How can you protect yourself?
Normally, our bodies are perfectly capable of maintaining water and sodium balance even if we drink several litres of water in a short period of time. Why hyponatraemia occurs in endurance athletes is thought to be due to muscle damage and the subsequent release of stress hormones. This metabolic response can result in reduced water excretion by the kidneys causing water to accumulate in the body and thus lowering the sodium concentration. Once the body’s water balance mechanism is impaired, drinking even a small amount of extra water can cause symptoms of hyponatraemia including swelling of the brain.
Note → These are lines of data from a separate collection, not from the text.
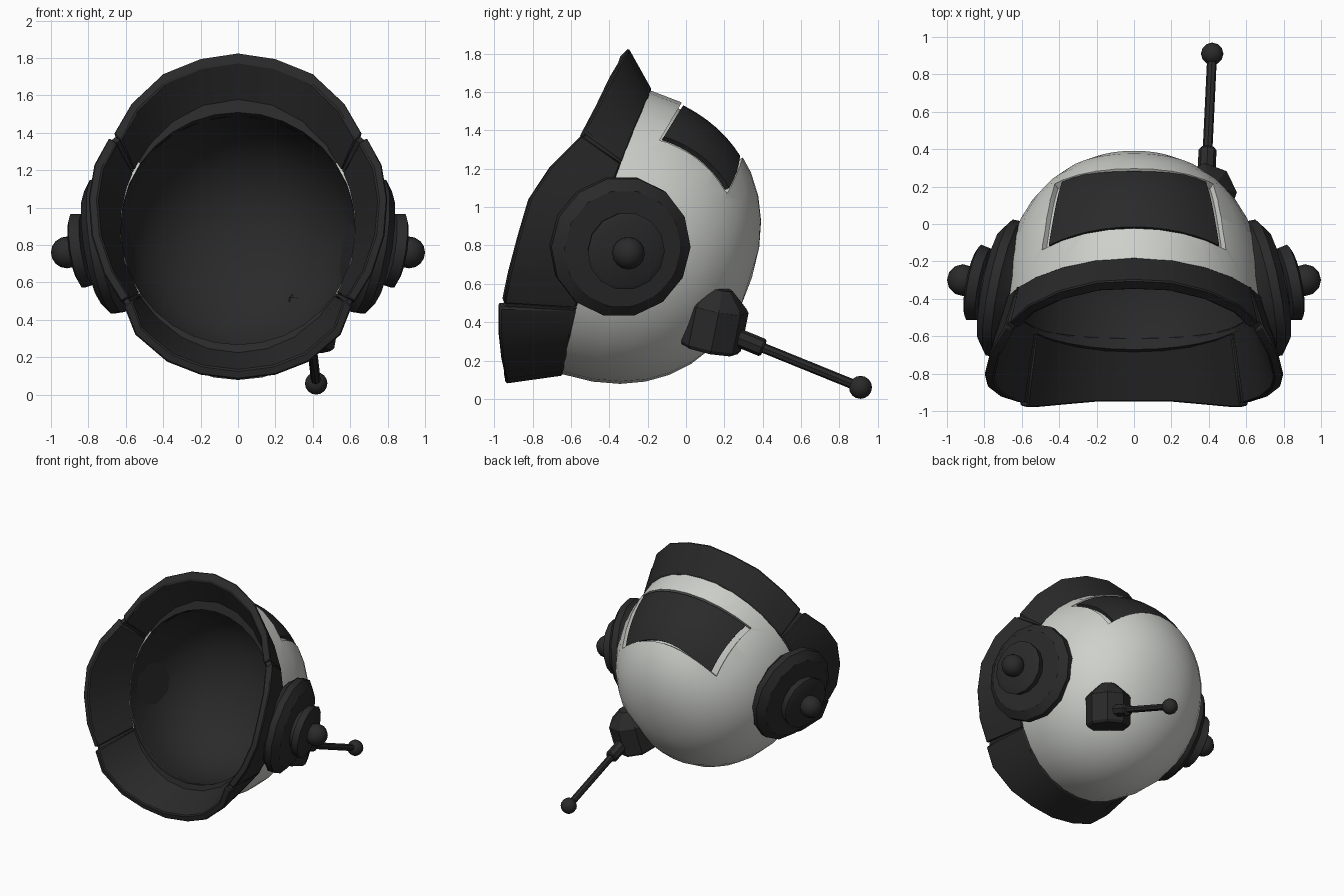
import bpy, bmesh, math
from mathutils import Vector, Matrix

if "Cube" in bpy.data.objects:
    bpy.data.objects.remove(bpy.data.objects["Cube"])


def material(name, rgb):
    m = bpy.data.materials.new(name)
    m.diffuse_color = (*rgb, 1)
    m.use_nodes = True
    m.node_tree.nodes["Principled BSDF"].inputs["Base Color"].default_value = m.diffuse_color
    return m


WHITE = material("off_white", (0.62, 0.635, 0.60))
DARK = material("charcoal", (0.023, 0.023, 0.023))

# Helmet frame: centre of the opening, its up direction and the axis to the back
C = Vector((0, -0.42, 0.87))
X = Vector((1, 0, 0))
UP = Vector((0, 0.298, 0.954)).normalized()
BACK = Vector((0, 0.954, -0.298)).normalized()
OUTER = (0.70, 0.775, 0.80)
INNER = (0.63, 0.65, 0.64)
Q = 2.25  # roundness of the shell section, slightly fuller than an ellipse


def level(d):
    """1.0 on the outer shell surface, for an offset d from the centre."""
    rho = math.hypot(d.dot(X) / OUTER[0], d.dot(UP) / OUTER[1])
    return (rho ** Q + max(0, d.dot(BACK) / OUTER[2]) ** Q) ** (1 / Q)


def finish(bm, name, mats, angle=30, bevel=0):
    bmesh.ops.remove_doubles(bm, verts=bm.verts, dist=1e-5)
    bmesh.ops.recalc_face_normals(bm, faces=bm.faces)
    me = bpy.data.meshes.new(name)
    bm.to_mesh(me)
    bm.free()
    ob = bpy.data.objects.new(name, me)
    bpy.context.collection.objects.link(ob)
    for m in mats:
        me.materials.append(m)
    if bevel:
        b = ob.modifiers.new("bevel", 'BEVEL')
        b.width, b.segments, b.limit_method = bevel, 1, 'ANGLE'
        b.angle_limit = math.radians(40)
    if angle:
        smooth(ob, angle)
    return ob


def smooth(ob, angle):
    bpy.ops.object.select_all(action='DESELECT')
    ob.select_set(True)
    bpy.context.view_layer.objects.active = ob
    bpy.ops.object.shade_smooth_by_angle(angle=math.radians(angle))


def skin(bm, rows, close_row=True):
    """Bridge consecutive rows of points with quads."""
    vs = [[bm.verts.new(p) for p in r] for r in rows]
    n = len(vs[0])
    for a, b in zip(vs, vs[1:]):
        for i in range(n if close_row else n - 1):
            j = (i + 1) % n
            bm.faces.new((a[i], a[j], b[j], b[i]))
    return vs


def lathe(name, profile, origin, axis, sides, angle=30):
    """Spin (radius, height) points around an axis."""
    rot = Vector(axis).normalized().to_track_quat('Z', 'Y').to_matrix()
    bm = bmesh.new()
    rows = [[Vector(origin) + rot @ Vector((r * math.cos(k * math.tau / sides),
             r * math.sin(k * math.tau / sides), t)) for k in range(sides)] for r, t in profile]
    vs = skin(bm, rows)
    bm.faces.new(vs[0])
    bm.faces.new(vs[-1])
    return finish(bm, name, [DARK], angle)


def ball(name, centre, r, seg=12, rings=8):
    bm = bmesh.new()
    bmesh.ops.create_uvsphere(bm, u_segments=seg, v_segments=rings, radius=r,
                              matrix=Matrix.Translation(centre))
    return finish(bm, name, [DARK], 50)


# Shell: thick half dome with a short straight lip, outside and lining in one closed surface
def ring(radii, t, shift=0.0, n=32):
    c, s = math.cos(t) ** (2 / Q), math.sin(t) ** (2 / Q)
    return [C + X * radii[0] * c * math.cos(k * math.tau / n)
            + UP * radii[1] * c * math.sin(k * math.tau / n)
            + BACK * (radii[2] * s + shift) for k in range(n)]


LIP = -0.06
bm = bmesh.new()
steps = [i / 9 * math.pi / 2 for i in range(9)]
rows = ([ring(INNER, t) for t in reversed(steps)] + [ring(INNER, 0, LIP), ring(OUTER, 0, LIP)]
        + [ring(OUTER, t) for t in steps])
vs = skin(bm, rows)
for row, radii in ((vs[0], INNER), (vs[-1], OUTER)):
    tip = bm.verts.new(C + BACK * radii[2])
    for i in range(32):
        bm.faces.new((row[i], row[(i + 1) % 32], tip))
shell = finish(bm, "helmet_shell", [WHITE, DARK], 0)


# Curved four-sided slab that follows the shell
def slab(name, lo, hi, mat, side=0, ends=0, n=12, m=8):
    bm = bmesh.new()

    def grid(s):
        rows = []
        for j in range(m + 1):
            v, row = j / m, []
            for i in range(n + 1):
                u = 2 * i / n - 1
                a = math.radians((38 - 9 * v + side) * u)
                back_edge = 29.5 - 11 * u * u - ends
                e = math.radians((58.5 + ends) * (1 - v) + back_edge * v)
                d = Vector((math.sin(a), math.cos(a) * math.cos(e), math.cos(a) * math.sin(e)))
                row.append(C + d * (s / level(d)))
            rows.append(row)
        return rows

    low, high = grid(lo), grid(hi)
    skin(bm, low, False)
    skin(bm, high, False)

    def border(g):
        return (g[0] + [r[-1] for r in g[1:-1]] + g[-1][::-1] + [r[0] for r in g[-2:0:-1]])
    skin(bm, [border(low), border(high)])
    return finish(bm, name, [mat])


# Pocket cut into the shell, with the dark top plate sitting in it
cutter = slab("pocket_cutter", 0.955, 1.12, WHITE, side=3.5, ends=1)
cutter.hide_render = True
cut = shell.modifiers.new("pocket", 'BOOLEAN')
cut.operation, cut.solver, cut.object = 'DIFFERENCE', 'EXACT', cutter
bpy.context.view_layer.objects.active = shell
bpy.ops.object.modifier_apply(modifier="pocket")
bpy.data.objects.remove(cutter)
for p in shell.data.polygons:
    p.material_index = 1 if level(p.center - C) < 0.935 else 0
smooth(shell, 25)
slab("top_plate", 0.93, 0.988, DARK)

# Flared collar: rim points (x, y, z) with the matching angle on the shell opening
TOP = [(.665, -.53, 1.395, 29), (.57, -.44, 1.56, 42), (.40, -.36, 1.72, 57),
       (.20, -.31, 1.80, 73), (0, -.30, 1.83, 90)]
SIDE = [(.69, -.545, 1.375, 28), (.77, -.69, 1.23, 19), (.80, -.81, 1.05, 8),
        (.785, -.87, .85, -3), (.72, -.92, .65, -16), (.625, -.95, .495, -33)]
BOTTOM = [(.61, -.97, .475, -34), (.55, -.97, .32, -46), (.38, -.955, .175, -62),
          (.20, -.94, .105, -76), (0, -.94, .08, -90)]


def mirrored(points):
    return [(-x, y, z, 180 - a) for x, y, z, a in points]


def collar(name, points, inset=0.0):
    bm, rows = bmesh.new(), []
    for x, y, z, deg in points:
        a = math.radians(deg)
        c, s = math.cos(a), math.sin(a)
        forward = BACK * (.008 - .05 * c * c)
        base_out = C + X * .71 * c + UP * .782 * s + forward
        base_in = C + X * .625 * c + UP * .645 * s + forward
        r = Vector((x, 0, z - C.z)).normalized()
        rim = Vector((x, y, z)).lerp(base_out, inset * 5) - r * inset
        rim_in = rim - r * (0.052 - inset * 2) + Vector((0, -0.01 - 0.04 * max(0, s), 0))
        rows.append([base_in, base_out, rim, rim_in])
    vs = skin(bm, rows)
    bm.faces.new(vs[0])
    bm.faces.new(vs[-1])
    finish(bm, name, [DARK], 30, 0 if inset else 0.008)


collar("collar_top", TOP + mirrored(TOP[:-1])[::-1])
collar("collar_bottom", BOTTOM + mirrored(BOTTOM[:-1])[::-1])
for side, f in (("right", list), ("left", mirrored)):
    collar("collar_" + side, f(SIDE))
    collar("upper_seam_" + side, f([TOP[0], SIDE[0]]), 0.012)
    collar("lower_seam_" + side, f([SIDE[-1], BOTTOM[0]]), 0.012)

# Ear pieces: stepped disc, flat cap on a neck and a ball, tilted back and down
DISC = [(.31, -.31), (.345, -.27), (.37, -.25), (.37, -.20), (.31, -.155), (.14, -.15)]
CAP = [(.15, -.17), (.15, -.125), (.195, -.115), (.205, -.06), (.17, -.045)]
for side, s in (("right", 1), ("left", -1)):
    origin, axis = (s * .915, -.30, .76), (s, .20, -.16)
    lathe("ear_disc_" + side, DISC, origin, axis, 14)
    lathe("ear_cap_" + side, CAP, origin, axis, 14)
    ball("ear_ball_" + side, origin, .085)

# Antenna: mounting drum, socket, rod and tip
lathe("antenna_mount", [(.15, -.15), (.165, -.13), (.165, .075), (.15, .095), (.06, .175)],
      (.375, .15, .405), (.18, .2, 1), 8)
start, end = Vector((.385, .22, .34)), Vector((.418, .91, .06))
rod = end - start
lathe("antenna_socket", [(.048, 0), (.048, .19), (.04, .20)], start, rod, 8)
lathe("antenna_rod", [(.026, .1), (.026, rod.length)], start, rod, 8)
ball("antenna_tip", end, .06)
Importantly though, before an event it is thought that hyponatraemia cannot occur because the body can excrete the extra water drunk so all athletes are encouraged to stay well-hydrated during their training and daily activities. Pre-event, drinking about 500 mL of fluid two hours before race time will allow the body plenty of time to remove the extra water while still ensuring the athlete is well hydrated.
It should be taken in context that death from hyponatraemia in healthy, exercising people is an extremely rare occurrence. Normally, sports people are focussed on staying well hydrated during an event as losing more than 2 per cent of body weight in fluid can impair performance. So how does an athlete walk the fine line between staying well hydrated during an endurance event while at the same time not risking becoming fluid overloaded? For events of several hours in duration, self weighing may be a good option. If a person is well hydrated at the start of an event then ‘weight gain’ during the event may mean a person is carrying too much extra fluid and should ease up on the drinks. Events such as the Boston Marathon now have scales at all drink stations in the second half of the race. As scales may not be readily available at the start and finish lines of events, athletes should consider weighing themselves before and after their more intense training sessions that mimic competition conditions. Knowing how your own body responds to activity and fluid hydration strategies will enable you to be better prepared for competition and keep your hydration status in the optimal zone.
Hyponatraemia is a potentially dangerous condition caused by excessive drinking combined with abnormal water retention during exercise. Athletes should be aware of the symptoms of hyponatraemia and aim for adequate, but not excessive, fluid intake during endurance-type sports. During the event, it is recommended that a person aims to consume about 300 to 500 mL of fluid (preferably a sports drink that contains salt) every 30 minutes. For slower, smaller athletes who are exercising in mild conditions, less fluid may be required while for well-trained athletes competing at high intensity in warm conditions more fluid may be needed.
Almond CSD et al. Hyponatremia among runners in the Boston Marathon. New England Journal of Medicine 2005;352:1550-1556
Noakes TD. Overconsumption of fluids by athletes. British Medical Journal 2003;327:113-114
Gatorade Sports Science Center <www.gssiweb.com>
Edited by Astera, 22 September 2010 - 03:25 PM.